The RFI calls for 150 tons deck cargo capacity, and Stephen Berthold, vice president of sales with Eastern Shipbuilding Group, Panama City, Fla., asked if the preliminary draft dimensions were open to change. The Coast Guard officials replied they are wide open to suggestions.
“If you think what we are putting out is physically impossible … we want to hear that,” said Sedmak. “We’re at a point where we’re still trying to figure it all out.”
That goes for deck equipment too, said Lt. Cmdr. John M. Singletary. “Please respond to the RFI because we’re using the same cranes and drivers as since 1961,” he said.

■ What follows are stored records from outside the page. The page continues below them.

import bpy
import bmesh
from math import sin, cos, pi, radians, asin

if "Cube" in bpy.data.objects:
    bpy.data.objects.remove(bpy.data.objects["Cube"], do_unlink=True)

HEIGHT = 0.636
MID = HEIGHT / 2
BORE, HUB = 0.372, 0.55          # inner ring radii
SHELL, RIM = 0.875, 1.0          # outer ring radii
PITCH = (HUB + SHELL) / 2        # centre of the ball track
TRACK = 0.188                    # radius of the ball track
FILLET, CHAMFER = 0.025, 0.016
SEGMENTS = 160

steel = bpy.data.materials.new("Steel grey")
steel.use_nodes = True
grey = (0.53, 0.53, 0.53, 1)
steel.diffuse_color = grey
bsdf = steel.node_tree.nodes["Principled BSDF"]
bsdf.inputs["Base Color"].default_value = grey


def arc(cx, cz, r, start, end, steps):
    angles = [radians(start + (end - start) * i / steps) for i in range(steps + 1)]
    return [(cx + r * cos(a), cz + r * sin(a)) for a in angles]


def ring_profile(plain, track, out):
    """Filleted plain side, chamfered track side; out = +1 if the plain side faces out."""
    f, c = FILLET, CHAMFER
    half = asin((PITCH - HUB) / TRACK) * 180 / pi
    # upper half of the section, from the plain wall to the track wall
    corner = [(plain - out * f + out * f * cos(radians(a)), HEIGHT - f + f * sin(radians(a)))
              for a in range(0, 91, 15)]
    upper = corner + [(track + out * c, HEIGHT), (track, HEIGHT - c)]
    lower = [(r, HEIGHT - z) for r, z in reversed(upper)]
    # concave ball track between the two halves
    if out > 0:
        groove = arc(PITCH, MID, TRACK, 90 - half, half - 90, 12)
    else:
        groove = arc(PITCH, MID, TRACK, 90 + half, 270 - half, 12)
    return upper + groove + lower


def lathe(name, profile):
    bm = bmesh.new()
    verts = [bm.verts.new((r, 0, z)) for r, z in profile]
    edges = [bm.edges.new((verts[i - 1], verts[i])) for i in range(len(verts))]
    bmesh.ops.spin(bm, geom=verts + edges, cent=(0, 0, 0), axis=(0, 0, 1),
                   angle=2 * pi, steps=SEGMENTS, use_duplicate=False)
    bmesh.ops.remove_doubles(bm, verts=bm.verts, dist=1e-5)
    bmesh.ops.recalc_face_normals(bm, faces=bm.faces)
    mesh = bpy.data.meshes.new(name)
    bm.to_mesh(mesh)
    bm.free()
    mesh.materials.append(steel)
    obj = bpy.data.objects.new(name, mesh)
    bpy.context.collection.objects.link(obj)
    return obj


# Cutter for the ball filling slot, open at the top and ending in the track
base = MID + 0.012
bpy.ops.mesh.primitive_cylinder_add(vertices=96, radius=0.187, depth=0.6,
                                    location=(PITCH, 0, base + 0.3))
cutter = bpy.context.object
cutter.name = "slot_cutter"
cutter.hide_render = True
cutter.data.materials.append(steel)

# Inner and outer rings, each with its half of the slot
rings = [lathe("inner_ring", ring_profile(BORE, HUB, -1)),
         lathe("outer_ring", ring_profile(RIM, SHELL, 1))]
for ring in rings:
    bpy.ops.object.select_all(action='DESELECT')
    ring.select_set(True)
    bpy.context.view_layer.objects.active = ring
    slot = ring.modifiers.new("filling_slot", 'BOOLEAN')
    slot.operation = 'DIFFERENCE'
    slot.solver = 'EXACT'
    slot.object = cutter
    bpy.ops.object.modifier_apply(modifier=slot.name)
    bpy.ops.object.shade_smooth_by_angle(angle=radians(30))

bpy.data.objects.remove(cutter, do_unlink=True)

“Everyone says this is just a workboat … here we are trying to get a vessel for three different missions across the nation up into Alaska,” said Sedmak. “Think of it as a system of systems. It is not an easy problem.”
While the WCC program is still analyzing options, the team says it has some broad requirements already:
- Designs must fulfill the three inland aids to navigation missions.
- Potential solutions that can perform the mission more efficiently using different methods from the current fleet will be considered.
- A goal should be to maximize commonality and standardization.
- Designs should minimize needs for drydocking, preventative maintenance, and relying on shipyards and other external maintenance providers.
- More information, including slides from the WorkBoat show briefing, are available at the WCC program web page. The team can be reached by email at firstname.lastname@example.org